▸ WHAT IS BEING ASKED
Scan the entries below and tally the lines that include "back". Return nothing but the tally.

*** Opening INPUT DATA ***

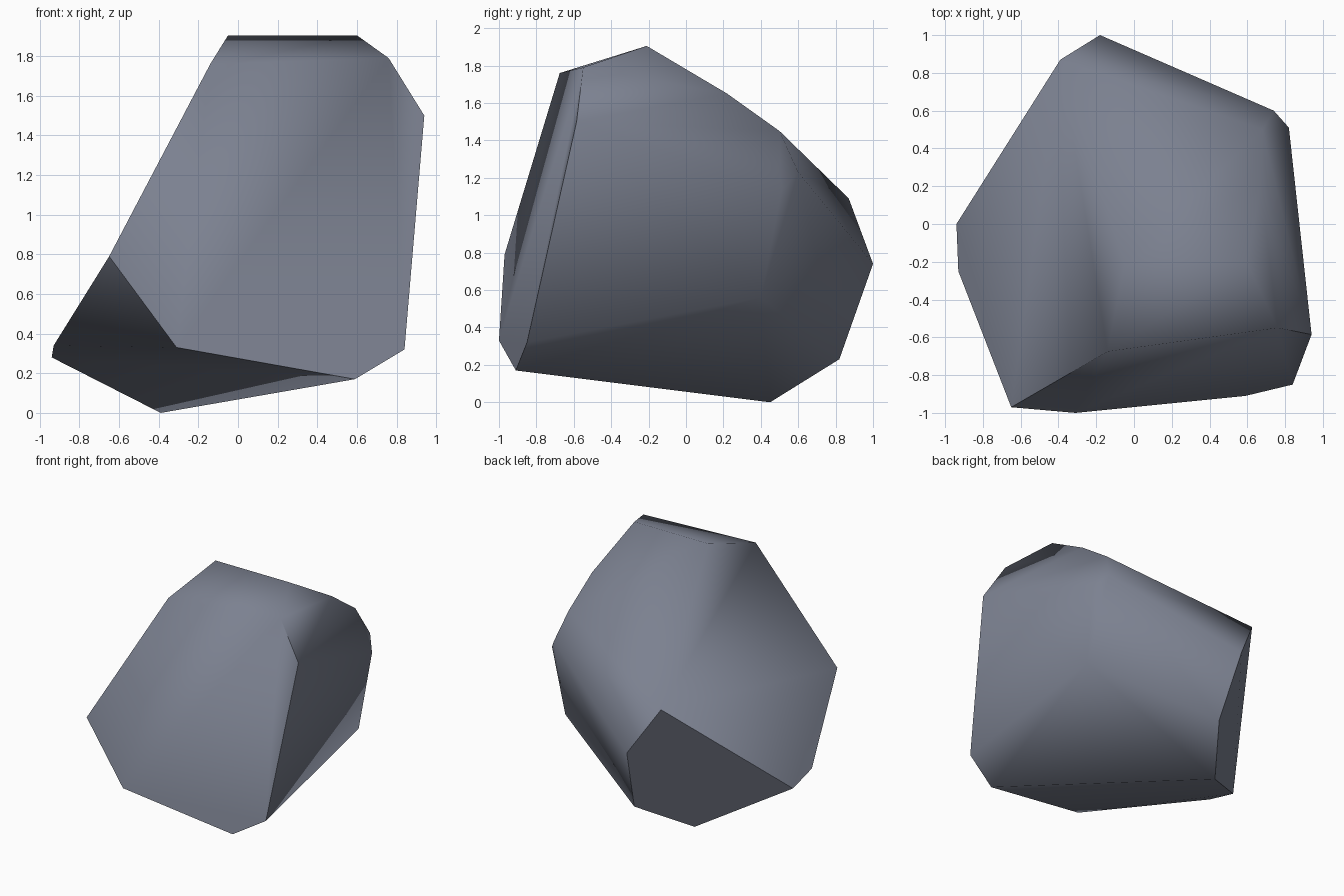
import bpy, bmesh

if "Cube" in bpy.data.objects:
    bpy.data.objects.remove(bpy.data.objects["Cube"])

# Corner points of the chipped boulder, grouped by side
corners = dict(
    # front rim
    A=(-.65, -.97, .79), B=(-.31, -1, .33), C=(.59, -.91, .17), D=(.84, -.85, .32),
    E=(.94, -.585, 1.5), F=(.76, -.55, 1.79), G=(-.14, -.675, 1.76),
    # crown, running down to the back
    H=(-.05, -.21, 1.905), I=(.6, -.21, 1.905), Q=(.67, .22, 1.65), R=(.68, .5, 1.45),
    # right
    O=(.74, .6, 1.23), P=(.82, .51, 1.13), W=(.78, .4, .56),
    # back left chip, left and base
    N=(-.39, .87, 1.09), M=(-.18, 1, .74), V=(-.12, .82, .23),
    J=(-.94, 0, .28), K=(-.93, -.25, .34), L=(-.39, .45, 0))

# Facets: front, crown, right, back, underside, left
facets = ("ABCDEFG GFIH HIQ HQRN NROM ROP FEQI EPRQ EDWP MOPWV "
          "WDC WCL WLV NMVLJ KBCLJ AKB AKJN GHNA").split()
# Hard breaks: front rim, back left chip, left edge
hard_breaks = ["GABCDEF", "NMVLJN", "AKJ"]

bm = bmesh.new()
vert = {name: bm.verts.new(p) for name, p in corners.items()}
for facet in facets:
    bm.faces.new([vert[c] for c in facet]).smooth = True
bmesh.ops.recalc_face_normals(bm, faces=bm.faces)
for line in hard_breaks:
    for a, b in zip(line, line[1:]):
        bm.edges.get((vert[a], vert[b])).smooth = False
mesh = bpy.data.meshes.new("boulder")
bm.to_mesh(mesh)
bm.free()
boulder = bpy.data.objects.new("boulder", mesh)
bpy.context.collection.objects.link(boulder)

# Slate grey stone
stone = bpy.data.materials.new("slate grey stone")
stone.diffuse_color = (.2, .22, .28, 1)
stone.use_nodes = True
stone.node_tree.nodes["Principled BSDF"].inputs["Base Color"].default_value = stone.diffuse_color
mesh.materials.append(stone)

*** Closing INPUT DATA ***

▸ EXPECTED OUTPUT
4